This is the first time I personally have come across tin whiskers as a fault. I regret not being able to take photos of the whiskers but I only have my phone camera. Although I know you can arse about with CD player lens to bodge something together by about 0300 I had no patience for it.
The next day I used a bit of thermal epoxy to stick some heatsinks to the larger regulators just in case. My workshop is on the top floor in an uninsulated room just in front of a window thats permanently open about 2″ to allow a network cable to scoot down the front of the house, into the cellar, then up into the sitting room and into the router. Heat should not be an issue…
Usually with fault finding about 90% of the time its power related, capacitors or moving stuff. When you’ve ruled those out it gets a lot tougher.

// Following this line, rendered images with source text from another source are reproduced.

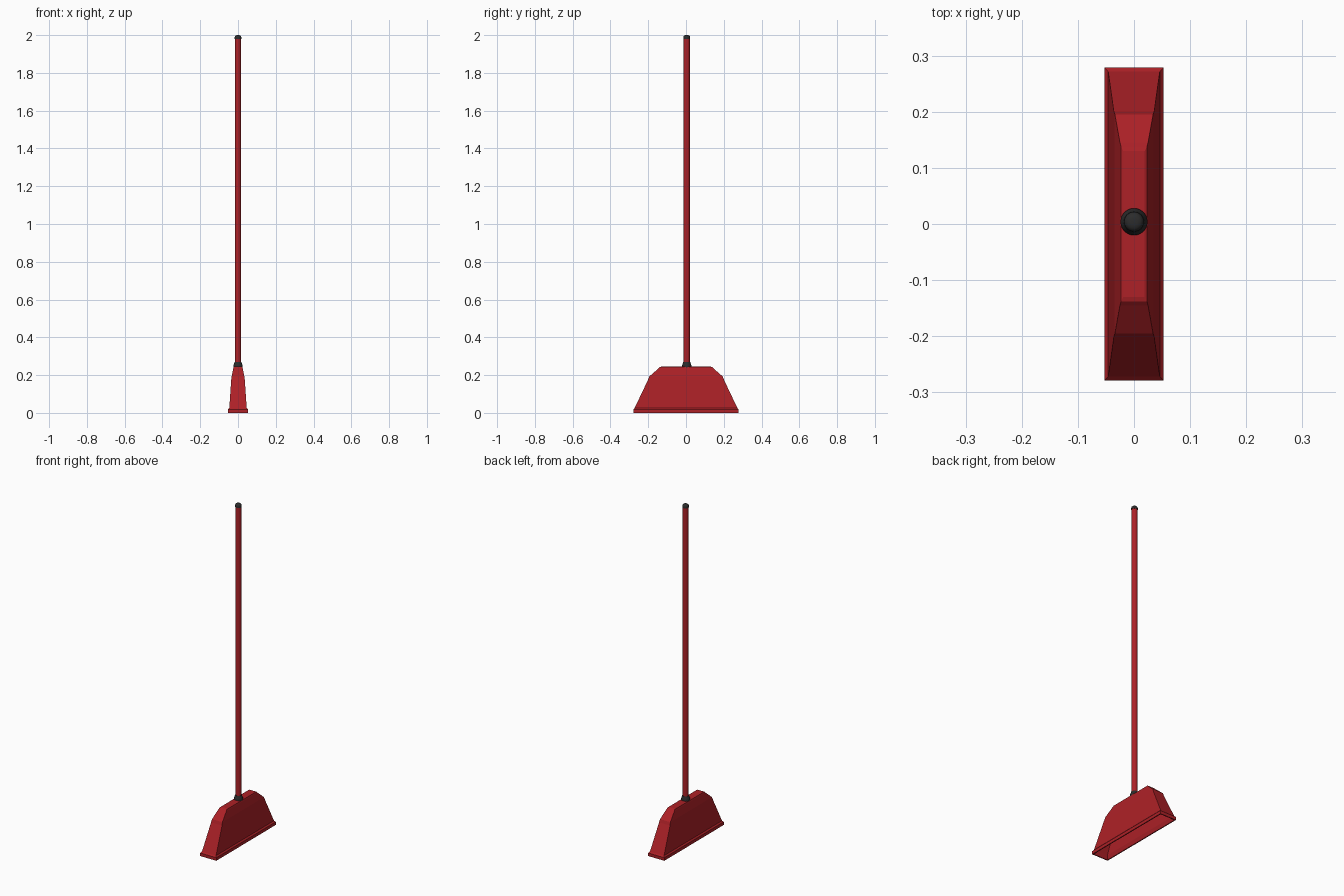
import bpy, bmesh, math

if "Cube" in bpy.data.objects:
    bpy.data.objects.remove(bpy.data.objects["Cube"])

def material(name, color):
    m = bpy.data.materials.new(name)
    m.diffuse_color = color
    m.use_nodes = True
    m.node_tree.nodes["Principled BSDF"].inputs["Base Color"].default_value = m.diffuse_color
    return m

red = material("red_plastic", (0.42, 0.015, 0.02, 1))
black = material("black_rubber", (0.025, 0.025, 0.025, 1))

def loft(name, rings, mat, smooth=None):
    """Skin a stack of point rings and cap both ends."""
    bm = bmesh.new()
    loops = [[bm.verts.new(p) for p in ring] for ring in rings]
    n = len(loops[0])
    for a, b in zip(loops, loops[1:]):
        for i in range(n):
            j = (i + 1) % n
            bm.faces.new((a[i], a[j], b[j], b[i]))
    bm.faces.new(loops[0][::-1])
    bm.faces.new(loops[-1])
    bmesh.ops.recalc_face_normals(bm, faces=bm.faces)
    me = bpy.data.meshes.new(name)
    bm.to_mesh(me)
    bm.free()
    ob = bpy.data.objects.new(name, me)
    bpy.context.collection.objects.link(ob)
    me.materials.append(mat)
    if smooth:
        bpy.context.view_layer.objects.active = ob
        ob.select_set(True)
        bpy.ops.object.shade_smooth_by_angle(angle=math.radians(smooth))
        ob.select_set(False)
    return ob

def rect(hx, hy, z):
    return [(-hx, -hy, z), (hx, -hy, z), (hx, hy, z), (-hx, hy, z)]

def circle(r, z, y=0.004, n=32):
    return [(r * math.cos(2 * math.pi * i / n),
             y + r * math.sin(2 * math.pi * i / n), z) for i in range(n)]

# Hollow head: inner cavity from its ceiling down, round the rim, up the outside
inner = [(0.018, 0.130, 0.236), (0.029, 0.188, 0.176), (0.040, 0.264, 0.022), (0.047, 0.273, 0.0)]
outer = [(0.053, 0.279, 0.0), (0.053, 0.279, 0.018), (0.046, 0.272, 0.026),
         (0.036, 0.201, 0.175), (0.034, 0.195, 0.192),
         (0.025, 0.145, 0.236), (0.023, 0.138, 0.243), (0.019, 0.130, 0.245)]
loft("head_shell", [rect(*p) for p in inner + outer], red)

# Collar where the handle enters the head
loft("handle_collar", [circle(r, z) for r, z in
     [(0.024, 0.240), (0.024, 0.252), (0.022, 0.258), (0.018, 0.270)]], black, 30)

# Handle pole and rounded end cap
loft("handle_pole", [circle(0.016, 0.242), circle(0.016, 1.987)], red, 30)
loft("handle_cap", [circle(r, z) for r, z in
     [(0.0175, 1.980), (0.0175, 1.990), (0.016, 1.995), (0.012, 1.9985), (0.006, 2.0)]], black, 40)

I was lucky with this one, if it had been a fault in the main chip I’d just have scrapped it and sold the panel – its the same panel as used in the Apple 30″ Cinema displays and possibly a Dell one too. As it stands tho its a worthy replacement for the 24″ CRT. I’m still holding onto the GDM-W900 for a while just in case this new one gives up the ghost. Hopefully if you’re trying to get one of these monitors going this page has been of some use.
There are some more photos that I need to upload, my phone is being stubborn and not letting me browse the camera directory from Windows 7, probably too many files. I’ll stick it into my laptop and clear it out when I can actually be arsed.
Monitor is still working. I got a proper 24V ’10A’ PSU from Amazon for about £15 (personally I wouldn’t pull more than about 6-8A from it continuously).
The only downside is that I recently moved house (hence lack of new posts). Even tho the monitor was VERY well packed with blankets etc after I set it up in the new place I noticed a stuck blue pixel. Its in the lower 10% of the panel about 40% of the way from the right side. The Windows 7 taskbar covers it nicely, its only an issue when watching 16:9 aspect video due to this being a 16:10 monitor you will get small black bars at top & bottom. Its like the horizontal wires in Trinitron monitors; invisible till you notice them – then they might as well be glowing bright red. You’ll NEVER lose sight of them again.